By Marissa Johnson
A multi-faceted national campaign supported by the Shakopee Mdewakanton Sioux Community is working towards including a Native crop insurance provision in the 2018 Farm Bill.
A joint effort among the Intertribal Agriculture Council, the Shakopee Mdewakanton Sioux Community, National Congress of American Indians and the Indigenous Food and Agriculture Initiative, the Native Farm Bill Coalition works to improve Native dietary health and food access at all levels.
In case of harvest issues, the Farm Bill serves as a safety net for famers to have money to get them to the next year, serving as a coverage. The multi-faceted campaigners believe it is especially beneficial for new businesses, or producers who have yet to take advantage of the insurance. A crop insurance for Native Americans provision is currently in the Senate version of the Farm Bill in Section 11111. There is not one in the version passed by the House of Representatives.
“Being able to have crop insurance allows you to have some protection – if something happens to go wrong that year – so you can make it to the next crop year the next cycle,” Colby Duren said.
Duren stresses the Native Farm Bill Coalition’s largest goal is for both tribes and tribal producers to have access to the United States Department of Agriculture.

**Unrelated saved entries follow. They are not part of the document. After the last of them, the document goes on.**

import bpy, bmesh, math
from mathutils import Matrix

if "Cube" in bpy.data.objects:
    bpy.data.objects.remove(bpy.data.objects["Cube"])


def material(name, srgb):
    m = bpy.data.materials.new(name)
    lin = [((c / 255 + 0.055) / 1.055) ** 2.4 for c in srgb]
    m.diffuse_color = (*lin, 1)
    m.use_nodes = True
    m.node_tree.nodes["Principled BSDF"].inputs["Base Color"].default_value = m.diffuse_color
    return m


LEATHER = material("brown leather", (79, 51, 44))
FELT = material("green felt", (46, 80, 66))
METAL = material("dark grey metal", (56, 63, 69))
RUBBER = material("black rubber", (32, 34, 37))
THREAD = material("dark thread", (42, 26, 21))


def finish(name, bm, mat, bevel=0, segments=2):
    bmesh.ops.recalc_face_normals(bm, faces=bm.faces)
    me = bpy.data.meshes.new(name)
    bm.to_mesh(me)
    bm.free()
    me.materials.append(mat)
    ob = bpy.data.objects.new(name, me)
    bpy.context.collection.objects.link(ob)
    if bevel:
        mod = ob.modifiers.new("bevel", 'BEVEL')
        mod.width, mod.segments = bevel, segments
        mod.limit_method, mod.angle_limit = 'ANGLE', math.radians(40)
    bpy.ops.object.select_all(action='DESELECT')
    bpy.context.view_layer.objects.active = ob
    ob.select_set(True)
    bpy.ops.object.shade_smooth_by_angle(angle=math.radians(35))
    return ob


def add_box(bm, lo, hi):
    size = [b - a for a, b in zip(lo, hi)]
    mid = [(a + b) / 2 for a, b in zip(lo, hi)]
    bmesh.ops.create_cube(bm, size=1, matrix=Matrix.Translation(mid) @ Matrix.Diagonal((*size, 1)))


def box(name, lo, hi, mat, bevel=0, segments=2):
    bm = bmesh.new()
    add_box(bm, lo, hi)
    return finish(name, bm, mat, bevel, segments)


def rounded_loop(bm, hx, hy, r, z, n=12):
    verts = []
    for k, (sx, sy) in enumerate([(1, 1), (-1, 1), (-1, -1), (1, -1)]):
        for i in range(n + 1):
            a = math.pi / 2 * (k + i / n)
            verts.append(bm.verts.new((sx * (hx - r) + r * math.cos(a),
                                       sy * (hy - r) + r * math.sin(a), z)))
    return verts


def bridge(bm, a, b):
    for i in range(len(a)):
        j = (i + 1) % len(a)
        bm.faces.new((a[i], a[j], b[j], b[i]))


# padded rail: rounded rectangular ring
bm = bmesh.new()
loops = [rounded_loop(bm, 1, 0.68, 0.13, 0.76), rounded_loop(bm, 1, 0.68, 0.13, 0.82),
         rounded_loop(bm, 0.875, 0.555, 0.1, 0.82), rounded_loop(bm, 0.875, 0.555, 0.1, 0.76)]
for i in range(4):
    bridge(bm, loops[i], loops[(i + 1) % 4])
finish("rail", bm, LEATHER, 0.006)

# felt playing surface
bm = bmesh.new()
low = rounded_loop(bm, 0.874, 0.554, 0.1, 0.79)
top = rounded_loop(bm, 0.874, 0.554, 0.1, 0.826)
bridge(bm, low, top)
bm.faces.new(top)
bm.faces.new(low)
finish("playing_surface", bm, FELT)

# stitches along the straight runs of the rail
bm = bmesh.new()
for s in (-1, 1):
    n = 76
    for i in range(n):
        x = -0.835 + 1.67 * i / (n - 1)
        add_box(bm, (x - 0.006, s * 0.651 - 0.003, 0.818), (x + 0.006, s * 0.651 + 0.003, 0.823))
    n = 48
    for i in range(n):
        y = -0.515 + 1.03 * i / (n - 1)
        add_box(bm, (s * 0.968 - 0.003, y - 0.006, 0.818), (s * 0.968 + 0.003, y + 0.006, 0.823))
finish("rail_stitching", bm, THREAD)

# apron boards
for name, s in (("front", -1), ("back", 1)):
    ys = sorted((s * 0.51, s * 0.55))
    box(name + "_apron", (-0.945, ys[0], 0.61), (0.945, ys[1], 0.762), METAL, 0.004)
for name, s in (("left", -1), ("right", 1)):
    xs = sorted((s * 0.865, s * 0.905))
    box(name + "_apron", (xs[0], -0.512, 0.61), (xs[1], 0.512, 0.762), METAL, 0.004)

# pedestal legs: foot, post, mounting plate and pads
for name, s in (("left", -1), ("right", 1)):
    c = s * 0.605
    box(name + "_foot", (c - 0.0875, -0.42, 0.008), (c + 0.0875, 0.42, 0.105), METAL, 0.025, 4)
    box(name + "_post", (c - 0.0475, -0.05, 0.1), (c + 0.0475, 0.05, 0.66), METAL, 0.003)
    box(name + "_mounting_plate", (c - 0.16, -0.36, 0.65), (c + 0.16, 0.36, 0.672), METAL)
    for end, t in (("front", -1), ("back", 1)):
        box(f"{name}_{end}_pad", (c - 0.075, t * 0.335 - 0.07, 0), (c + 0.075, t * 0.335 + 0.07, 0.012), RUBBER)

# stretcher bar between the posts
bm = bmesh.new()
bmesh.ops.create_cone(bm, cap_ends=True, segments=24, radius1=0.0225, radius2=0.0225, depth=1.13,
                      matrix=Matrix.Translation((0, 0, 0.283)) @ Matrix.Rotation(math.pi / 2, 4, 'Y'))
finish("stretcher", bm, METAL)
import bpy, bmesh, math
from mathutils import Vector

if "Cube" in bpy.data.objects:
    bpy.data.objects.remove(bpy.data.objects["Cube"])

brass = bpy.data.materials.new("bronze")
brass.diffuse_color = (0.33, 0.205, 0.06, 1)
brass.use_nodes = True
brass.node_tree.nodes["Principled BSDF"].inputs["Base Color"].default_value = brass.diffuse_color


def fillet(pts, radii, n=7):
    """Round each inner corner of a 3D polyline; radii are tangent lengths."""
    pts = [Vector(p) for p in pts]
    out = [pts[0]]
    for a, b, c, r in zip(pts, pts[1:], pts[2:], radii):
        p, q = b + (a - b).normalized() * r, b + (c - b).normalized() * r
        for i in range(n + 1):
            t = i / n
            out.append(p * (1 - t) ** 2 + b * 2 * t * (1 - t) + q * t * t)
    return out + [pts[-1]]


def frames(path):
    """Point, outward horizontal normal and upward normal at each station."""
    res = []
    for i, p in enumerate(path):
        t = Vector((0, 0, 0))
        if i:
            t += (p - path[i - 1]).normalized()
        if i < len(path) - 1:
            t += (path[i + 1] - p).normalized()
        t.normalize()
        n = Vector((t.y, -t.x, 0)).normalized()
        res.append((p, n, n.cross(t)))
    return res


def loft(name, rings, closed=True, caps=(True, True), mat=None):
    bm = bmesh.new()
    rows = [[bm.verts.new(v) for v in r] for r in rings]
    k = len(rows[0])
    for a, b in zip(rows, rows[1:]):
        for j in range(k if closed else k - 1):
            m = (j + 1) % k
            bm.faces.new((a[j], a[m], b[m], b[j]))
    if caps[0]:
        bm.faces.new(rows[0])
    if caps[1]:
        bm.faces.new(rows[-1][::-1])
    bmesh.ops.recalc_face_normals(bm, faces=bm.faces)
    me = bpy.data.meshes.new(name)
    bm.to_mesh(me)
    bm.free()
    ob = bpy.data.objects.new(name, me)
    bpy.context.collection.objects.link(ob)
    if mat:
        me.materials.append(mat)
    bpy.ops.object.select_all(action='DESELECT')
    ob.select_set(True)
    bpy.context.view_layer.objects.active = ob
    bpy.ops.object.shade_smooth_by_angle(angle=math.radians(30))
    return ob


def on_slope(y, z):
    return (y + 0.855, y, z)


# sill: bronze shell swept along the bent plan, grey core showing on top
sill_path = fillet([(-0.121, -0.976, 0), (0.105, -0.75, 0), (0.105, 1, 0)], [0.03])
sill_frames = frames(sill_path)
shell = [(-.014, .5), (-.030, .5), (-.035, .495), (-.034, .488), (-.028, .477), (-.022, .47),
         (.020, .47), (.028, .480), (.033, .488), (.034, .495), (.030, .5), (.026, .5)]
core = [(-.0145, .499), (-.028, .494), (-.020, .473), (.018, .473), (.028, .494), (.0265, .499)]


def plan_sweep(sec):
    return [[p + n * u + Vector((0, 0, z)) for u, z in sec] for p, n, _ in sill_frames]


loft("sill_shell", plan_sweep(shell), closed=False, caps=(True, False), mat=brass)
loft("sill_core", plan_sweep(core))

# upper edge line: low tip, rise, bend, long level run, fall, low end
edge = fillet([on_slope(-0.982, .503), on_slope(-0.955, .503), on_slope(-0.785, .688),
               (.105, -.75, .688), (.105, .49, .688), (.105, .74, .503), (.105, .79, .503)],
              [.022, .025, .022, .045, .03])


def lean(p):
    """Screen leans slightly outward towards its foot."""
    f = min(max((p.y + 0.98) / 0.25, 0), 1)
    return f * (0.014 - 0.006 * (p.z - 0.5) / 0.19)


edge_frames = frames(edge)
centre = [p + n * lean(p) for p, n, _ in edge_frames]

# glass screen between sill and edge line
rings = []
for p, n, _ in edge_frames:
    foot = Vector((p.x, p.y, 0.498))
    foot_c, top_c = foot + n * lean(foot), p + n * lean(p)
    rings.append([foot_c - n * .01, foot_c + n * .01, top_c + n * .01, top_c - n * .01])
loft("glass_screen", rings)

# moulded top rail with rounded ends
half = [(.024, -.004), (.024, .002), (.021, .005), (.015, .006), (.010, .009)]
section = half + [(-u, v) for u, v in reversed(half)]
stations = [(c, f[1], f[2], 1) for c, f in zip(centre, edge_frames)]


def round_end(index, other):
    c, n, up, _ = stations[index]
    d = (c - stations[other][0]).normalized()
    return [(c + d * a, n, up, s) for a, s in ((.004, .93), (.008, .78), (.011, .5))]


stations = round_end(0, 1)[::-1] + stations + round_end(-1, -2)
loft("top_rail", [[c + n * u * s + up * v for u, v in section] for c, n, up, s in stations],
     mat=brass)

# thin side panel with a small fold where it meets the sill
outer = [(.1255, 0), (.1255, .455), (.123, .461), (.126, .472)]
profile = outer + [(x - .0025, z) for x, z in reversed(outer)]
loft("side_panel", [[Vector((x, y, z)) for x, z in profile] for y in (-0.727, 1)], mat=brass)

“Agriculture is a really risky endeavor,” Duren said. “Legal – regulatory – labor – weather – agriculture itself is a very risky endeavor. Indian agriculture is a $3.4 billion industry each year. Provisions like this crop insurance language will allow that to continue to grow to feed more people not only in Indian Country, but throughout the whole world.”
The Senate and House of Representatives are working to merge and finalize their respective versions of the Farm Bill within the next two weeks. The House and Senate Conference Committee must reach a compromise and pass a bill by Sept. 30. If no compromise is made, the future of the agriculture industry could be impacted across the nation.
“The Farm Bill is the major, omnibus legislative act historically considered by Congress every five years that serves as the primary vehicle for developing these federal food and nutrition policies.” according to “Regaining Our Future,” a report written by Janie Simms Hipp and Duren.